The geographer Strabo is one of the oldest sources on the city, and mentions its existence around the 4th century BC. It was a convent for a time under the Roman Republic, and was finally taken by rebels during the Mirhridatic War. During the reign of Ceasar Augustus, Tralles was damaged by the powers of nature and war, and was rebuilt and renamed as Caesarea.
The city was famous for its great architecture, closeness to many theaters (in Miletus, Nysa on the Maeander, etc.), and strategic location. It appears to have been a place where citizens liked to enjoy life, and celebrated ancient arts and theater. In later times, the city gave the world one of the two architects of the Hagia Sophia in Constantinople (Istanbul), Anthemius of Tralles, who was born there.
The Hagia Sophia in Istanbul, Turkey. (CC BY NC ND 2.0)
The recent discovery of the unique grave has been made during the works of rebuilding the city of Aydin following the earthquake in 2012. Many parts of the ancient site have been lost. On February 2014, Aktakka told Hurriyet Daily News:
“A structure which formed the entrance gate of the gymnasium building, and which became the symbol of Aydın, suffered the heaviest damage due to earthquakes. As part of a project, it will be strengthened and illuminated so that it will even be seen from the entrance of the city. Also, restorations have been continuing to revive a columned road that was discovered in Tralleis. The ancient city will become a place worth a visit within a year.”
After two years, archaeologists are still working in Tralles and the city still holds many secrets which could help researchers to understand the life and culture of this ancient place.
Ruins at the Tralles site in Turkey. (CC BY SA 2.0)

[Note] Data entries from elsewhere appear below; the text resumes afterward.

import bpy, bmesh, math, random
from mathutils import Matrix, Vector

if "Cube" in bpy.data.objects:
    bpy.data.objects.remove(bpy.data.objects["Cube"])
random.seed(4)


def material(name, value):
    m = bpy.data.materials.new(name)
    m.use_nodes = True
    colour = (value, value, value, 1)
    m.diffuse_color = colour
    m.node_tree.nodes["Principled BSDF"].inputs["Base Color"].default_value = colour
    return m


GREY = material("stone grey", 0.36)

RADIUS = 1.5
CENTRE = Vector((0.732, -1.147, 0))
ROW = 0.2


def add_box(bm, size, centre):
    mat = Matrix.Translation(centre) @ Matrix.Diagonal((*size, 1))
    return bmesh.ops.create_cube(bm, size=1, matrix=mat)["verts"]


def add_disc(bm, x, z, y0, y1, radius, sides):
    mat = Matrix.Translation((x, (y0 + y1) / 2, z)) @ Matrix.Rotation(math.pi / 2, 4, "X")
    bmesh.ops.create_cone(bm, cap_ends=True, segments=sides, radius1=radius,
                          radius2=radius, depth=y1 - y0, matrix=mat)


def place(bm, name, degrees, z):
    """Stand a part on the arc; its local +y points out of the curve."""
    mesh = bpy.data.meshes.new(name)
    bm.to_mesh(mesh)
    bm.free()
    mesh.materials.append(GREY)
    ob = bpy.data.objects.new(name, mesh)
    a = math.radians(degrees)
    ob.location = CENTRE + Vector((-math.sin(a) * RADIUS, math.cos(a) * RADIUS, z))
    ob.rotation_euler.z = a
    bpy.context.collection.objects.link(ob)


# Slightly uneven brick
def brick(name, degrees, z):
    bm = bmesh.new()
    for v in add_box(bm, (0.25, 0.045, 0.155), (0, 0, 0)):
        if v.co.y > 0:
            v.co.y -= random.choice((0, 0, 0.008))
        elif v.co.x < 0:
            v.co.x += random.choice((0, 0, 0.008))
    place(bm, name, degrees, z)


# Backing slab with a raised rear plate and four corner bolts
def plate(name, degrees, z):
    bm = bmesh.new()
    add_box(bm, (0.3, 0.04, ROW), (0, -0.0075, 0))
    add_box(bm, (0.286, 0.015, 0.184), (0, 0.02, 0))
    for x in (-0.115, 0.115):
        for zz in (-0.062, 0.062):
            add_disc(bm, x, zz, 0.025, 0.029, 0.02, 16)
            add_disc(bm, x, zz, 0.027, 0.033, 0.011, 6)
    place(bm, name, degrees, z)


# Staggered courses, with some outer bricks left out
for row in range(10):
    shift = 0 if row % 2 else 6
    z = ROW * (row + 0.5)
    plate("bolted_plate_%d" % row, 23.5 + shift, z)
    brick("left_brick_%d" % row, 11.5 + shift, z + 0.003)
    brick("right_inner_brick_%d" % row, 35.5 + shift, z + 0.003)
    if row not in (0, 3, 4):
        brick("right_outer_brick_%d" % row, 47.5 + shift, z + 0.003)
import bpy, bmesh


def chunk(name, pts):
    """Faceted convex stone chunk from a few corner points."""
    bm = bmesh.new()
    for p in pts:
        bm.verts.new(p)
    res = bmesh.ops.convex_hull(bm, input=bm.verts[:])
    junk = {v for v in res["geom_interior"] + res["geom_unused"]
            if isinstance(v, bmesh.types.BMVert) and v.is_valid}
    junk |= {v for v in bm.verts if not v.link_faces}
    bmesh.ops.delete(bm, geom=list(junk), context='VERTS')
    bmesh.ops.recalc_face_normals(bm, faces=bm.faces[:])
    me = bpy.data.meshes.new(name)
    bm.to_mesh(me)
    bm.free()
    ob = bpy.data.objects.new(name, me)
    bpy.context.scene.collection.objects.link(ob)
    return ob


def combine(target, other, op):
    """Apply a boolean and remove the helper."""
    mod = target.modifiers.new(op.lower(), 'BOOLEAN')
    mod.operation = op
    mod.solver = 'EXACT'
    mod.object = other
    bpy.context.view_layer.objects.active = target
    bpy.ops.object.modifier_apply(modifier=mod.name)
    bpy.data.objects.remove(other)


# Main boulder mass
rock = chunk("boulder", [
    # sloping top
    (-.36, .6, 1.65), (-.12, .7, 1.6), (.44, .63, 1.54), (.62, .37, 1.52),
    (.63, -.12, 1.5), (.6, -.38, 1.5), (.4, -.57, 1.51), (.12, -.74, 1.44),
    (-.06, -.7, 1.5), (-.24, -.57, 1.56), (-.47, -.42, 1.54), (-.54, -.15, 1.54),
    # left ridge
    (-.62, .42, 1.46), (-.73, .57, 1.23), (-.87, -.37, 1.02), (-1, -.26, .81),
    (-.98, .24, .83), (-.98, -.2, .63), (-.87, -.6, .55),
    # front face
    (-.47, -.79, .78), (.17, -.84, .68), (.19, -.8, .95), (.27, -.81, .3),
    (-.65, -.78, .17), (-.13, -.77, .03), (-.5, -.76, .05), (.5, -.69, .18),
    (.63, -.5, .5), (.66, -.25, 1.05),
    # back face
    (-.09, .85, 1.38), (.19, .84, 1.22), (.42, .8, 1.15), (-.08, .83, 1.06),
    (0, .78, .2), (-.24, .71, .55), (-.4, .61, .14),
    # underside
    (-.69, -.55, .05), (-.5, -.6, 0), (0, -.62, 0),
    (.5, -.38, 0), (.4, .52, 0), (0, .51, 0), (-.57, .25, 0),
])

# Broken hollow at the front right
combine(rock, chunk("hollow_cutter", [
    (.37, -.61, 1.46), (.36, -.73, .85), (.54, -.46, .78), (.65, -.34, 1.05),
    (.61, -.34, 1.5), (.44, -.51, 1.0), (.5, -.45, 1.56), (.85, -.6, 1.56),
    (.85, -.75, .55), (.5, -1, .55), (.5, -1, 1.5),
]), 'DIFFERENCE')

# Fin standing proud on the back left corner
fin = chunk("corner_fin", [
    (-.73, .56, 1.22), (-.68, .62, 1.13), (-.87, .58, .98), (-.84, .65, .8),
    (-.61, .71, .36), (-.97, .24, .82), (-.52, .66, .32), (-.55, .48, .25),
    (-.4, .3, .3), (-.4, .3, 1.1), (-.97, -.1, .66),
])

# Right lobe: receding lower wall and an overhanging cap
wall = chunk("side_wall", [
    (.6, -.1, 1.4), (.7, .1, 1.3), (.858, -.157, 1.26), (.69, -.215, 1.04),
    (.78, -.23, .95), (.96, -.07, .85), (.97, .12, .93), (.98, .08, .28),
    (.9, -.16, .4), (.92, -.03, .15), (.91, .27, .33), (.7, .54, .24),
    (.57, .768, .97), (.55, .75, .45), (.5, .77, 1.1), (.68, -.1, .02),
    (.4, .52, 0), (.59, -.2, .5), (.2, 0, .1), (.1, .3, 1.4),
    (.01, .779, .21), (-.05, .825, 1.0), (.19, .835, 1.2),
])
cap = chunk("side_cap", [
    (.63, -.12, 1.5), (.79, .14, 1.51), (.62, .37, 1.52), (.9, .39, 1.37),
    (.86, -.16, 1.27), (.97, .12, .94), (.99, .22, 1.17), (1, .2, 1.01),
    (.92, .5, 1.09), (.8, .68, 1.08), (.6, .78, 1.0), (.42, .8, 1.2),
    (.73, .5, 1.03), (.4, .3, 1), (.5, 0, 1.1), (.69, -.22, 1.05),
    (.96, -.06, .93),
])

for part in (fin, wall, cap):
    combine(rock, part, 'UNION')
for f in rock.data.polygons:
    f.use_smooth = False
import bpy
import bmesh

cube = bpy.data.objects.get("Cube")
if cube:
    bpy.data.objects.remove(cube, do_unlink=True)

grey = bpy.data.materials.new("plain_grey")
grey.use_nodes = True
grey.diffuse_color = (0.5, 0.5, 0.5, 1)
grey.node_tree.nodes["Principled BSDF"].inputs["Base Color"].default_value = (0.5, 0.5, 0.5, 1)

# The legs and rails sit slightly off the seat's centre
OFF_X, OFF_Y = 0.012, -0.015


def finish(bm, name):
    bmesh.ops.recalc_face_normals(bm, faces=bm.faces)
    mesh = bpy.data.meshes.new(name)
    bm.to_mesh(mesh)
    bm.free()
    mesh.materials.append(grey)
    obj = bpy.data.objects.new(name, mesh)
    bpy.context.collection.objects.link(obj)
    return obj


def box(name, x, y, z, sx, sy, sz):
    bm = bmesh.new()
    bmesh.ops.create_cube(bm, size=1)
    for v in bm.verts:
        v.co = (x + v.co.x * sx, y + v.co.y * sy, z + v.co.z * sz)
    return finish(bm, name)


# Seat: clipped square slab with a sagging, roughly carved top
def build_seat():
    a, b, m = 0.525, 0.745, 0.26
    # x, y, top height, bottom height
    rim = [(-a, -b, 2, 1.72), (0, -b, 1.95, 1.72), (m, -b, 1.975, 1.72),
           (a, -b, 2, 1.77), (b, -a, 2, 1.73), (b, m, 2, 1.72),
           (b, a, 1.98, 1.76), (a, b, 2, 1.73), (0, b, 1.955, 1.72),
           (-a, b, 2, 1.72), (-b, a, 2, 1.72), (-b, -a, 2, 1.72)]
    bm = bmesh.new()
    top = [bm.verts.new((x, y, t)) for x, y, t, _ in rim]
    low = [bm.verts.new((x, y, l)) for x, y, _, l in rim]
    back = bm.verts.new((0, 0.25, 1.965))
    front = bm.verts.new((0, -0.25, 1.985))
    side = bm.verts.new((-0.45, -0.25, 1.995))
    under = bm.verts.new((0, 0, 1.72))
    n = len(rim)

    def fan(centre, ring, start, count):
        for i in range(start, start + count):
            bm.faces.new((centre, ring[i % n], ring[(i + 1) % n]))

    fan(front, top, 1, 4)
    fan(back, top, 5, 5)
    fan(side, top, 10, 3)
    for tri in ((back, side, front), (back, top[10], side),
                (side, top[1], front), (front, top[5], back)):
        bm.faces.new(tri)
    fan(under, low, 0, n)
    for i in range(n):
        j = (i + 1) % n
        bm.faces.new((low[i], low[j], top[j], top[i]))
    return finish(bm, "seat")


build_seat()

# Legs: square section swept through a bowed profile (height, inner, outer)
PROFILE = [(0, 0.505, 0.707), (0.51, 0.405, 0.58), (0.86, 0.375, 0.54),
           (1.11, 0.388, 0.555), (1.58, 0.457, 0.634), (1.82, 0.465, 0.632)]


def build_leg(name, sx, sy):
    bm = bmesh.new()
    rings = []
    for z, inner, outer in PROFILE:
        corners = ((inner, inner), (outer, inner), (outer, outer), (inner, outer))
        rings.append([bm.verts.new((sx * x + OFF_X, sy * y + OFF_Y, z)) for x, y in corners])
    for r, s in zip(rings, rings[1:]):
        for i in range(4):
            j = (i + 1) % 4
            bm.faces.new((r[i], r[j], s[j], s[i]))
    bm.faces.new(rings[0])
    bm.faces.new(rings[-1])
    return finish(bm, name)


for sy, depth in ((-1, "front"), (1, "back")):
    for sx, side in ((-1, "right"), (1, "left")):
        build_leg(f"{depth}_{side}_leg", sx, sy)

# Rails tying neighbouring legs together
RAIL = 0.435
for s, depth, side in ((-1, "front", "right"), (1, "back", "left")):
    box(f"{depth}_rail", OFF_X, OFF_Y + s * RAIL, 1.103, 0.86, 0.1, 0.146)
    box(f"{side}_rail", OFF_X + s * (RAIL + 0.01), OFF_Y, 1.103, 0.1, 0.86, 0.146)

Featured Image: A baked clay theater mask that was discovered among the grave goods provides information about the people whose bodies were buried in the chamber. Source: Daily Sabah